Your output should be the lines from the start of the data through the line containing "shift = Vector(place((0, 0), b - a))", exactly and nothing more.

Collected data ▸
- - - - - - -

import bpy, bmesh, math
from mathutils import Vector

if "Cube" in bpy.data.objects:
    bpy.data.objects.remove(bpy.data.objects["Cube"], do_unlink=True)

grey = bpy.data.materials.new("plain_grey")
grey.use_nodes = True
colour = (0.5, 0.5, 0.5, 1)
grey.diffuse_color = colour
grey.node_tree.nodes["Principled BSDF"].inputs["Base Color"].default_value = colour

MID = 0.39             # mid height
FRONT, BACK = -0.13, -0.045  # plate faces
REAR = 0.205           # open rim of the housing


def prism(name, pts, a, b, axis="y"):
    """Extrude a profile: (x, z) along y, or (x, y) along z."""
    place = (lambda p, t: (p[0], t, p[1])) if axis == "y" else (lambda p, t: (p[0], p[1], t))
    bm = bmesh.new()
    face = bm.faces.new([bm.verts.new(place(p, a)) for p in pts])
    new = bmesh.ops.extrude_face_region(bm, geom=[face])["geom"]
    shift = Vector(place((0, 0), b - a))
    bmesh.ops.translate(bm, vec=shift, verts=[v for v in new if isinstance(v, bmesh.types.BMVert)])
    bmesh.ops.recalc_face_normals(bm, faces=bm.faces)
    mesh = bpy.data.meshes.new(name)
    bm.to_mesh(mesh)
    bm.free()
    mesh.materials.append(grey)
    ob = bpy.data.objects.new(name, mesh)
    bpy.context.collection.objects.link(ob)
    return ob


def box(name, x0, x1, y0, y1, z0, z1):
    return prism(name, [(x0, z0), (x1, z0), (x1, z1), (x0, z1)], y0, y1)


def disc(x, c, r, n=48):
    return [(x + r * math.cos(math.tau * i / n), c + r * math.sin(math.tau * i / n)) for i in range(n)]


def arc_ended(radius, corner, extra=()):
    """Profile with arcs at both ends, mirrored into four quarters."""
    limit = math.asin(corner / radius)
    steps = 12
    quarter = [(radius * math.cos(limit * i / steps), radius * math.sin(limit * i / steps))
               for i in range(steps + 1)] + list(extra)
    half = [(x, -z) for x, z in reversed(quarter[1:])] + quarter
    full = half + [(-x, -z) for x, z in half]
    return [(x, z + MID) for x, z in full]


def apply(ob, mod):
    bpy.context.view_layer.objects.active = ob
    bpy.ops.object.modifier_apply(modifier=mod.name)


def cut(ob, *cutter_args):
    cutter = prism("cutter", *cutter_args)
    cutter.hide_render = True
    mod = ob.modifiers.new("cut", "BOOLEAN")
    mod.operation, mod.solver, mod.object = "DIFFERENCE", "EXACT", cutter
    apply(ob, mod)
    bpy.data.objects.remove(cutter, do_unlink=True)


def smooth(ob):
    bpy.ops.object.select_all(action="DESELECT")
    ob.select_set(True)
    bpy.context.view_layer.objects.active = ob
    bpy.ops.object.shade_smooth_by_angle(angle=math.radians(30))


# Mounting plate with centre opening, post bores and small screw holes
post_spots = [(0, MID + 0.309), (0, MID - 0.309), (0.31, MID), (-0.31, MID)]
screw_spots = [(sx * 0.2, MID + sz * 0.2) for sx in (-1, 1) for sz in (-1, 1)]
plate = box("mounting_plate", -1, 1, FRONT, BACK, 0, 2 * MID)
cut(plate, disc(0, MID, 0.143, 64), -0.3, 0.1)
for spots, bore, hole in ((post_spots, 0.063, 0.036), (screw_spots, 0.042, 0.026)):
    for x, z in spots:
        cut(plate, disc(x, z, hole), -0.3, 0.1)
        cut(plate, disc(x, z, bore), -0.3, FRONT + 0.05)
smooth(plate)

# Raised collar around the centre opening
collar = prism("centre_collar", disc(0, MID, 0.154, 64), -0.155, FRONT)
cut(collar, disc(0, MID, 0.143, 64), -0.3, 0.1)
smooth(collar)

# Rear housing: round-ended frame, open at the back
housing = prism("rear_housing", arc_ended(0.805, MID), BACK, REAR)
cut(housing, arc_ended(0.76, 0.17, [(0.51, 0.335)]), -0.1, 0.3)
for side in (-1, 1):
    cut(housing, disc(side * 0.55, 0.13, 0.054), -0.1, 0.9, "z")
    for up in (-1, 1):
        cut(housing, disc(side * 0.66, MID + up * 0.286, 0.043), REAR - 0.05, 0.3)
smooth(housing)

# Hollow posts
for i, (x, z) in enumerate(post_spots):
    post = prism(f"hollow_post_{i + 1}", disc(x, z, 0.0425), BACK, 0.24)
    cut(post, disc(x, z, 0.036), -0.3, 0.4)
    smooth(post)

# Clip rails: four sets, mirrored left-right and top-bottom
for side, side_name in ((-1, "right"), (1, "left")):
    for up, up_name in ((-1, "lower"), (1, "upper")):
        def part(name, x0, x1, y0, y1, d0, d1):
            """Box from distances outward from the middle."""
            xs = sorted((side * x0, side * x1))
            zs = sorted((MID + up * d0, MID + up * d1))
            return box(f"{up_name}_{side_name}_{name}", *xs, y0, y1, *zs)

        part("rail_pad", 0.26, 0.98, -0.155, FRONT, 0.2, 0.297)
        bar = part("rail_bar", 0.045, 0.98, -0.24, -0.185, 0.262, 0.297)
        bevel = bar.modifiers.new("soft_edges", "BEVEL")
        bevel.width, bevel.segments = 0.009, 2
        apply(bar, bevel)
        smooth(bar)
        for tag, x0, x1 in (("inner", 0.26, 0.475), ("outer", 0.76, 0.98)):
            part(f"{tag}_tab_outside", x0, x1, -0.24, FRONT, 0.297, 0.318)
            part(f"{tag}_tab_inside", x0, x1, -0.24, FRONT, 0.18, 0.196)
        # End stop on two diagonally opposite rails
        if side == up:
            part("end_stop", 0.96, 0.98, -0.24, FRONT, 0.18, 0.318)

- - - - - - -

Exercise response ▸
import bpy, bmesh, math
from mathutils import Vector

if "Cube" in bpy.data.objects:
    bpy.data.objects.remove(bpy.data.objects["Cube"], do_unlink=True)

grey = bpy.data.materials.new("plain_grey")
grey.use_nodes = True
colour = (0.5, 0.5, 0.5, 1)
grey.diffuse_color = colour
grey.node_tree.nodes["Principled BSDF"].inputs["Base Color"].default_value = colour

MID = 0.39             # mid height
FRONT, BACK = -0.13, -0.045  # plate faces
REAR = 0.205           # open rim of the housing


def prism(name, pts, a, b, axis="y"):
    """Extrude a profile: (x, z) along y, or (x, y) along z."""
    place = (lambda p, t: (p[0], t, p[1])) if axis == "y" else (lambda p, t: (p[0], p[1], t))
    bm = bmesh.new()
    face = bm.faces.new([bm.verts.new(place(p, a)) for p in pts])
    new = bmesh.ops.extrude_face_region(bm, geom=[face])["geom"]
    shift = Vector(place((0, 0), b - a))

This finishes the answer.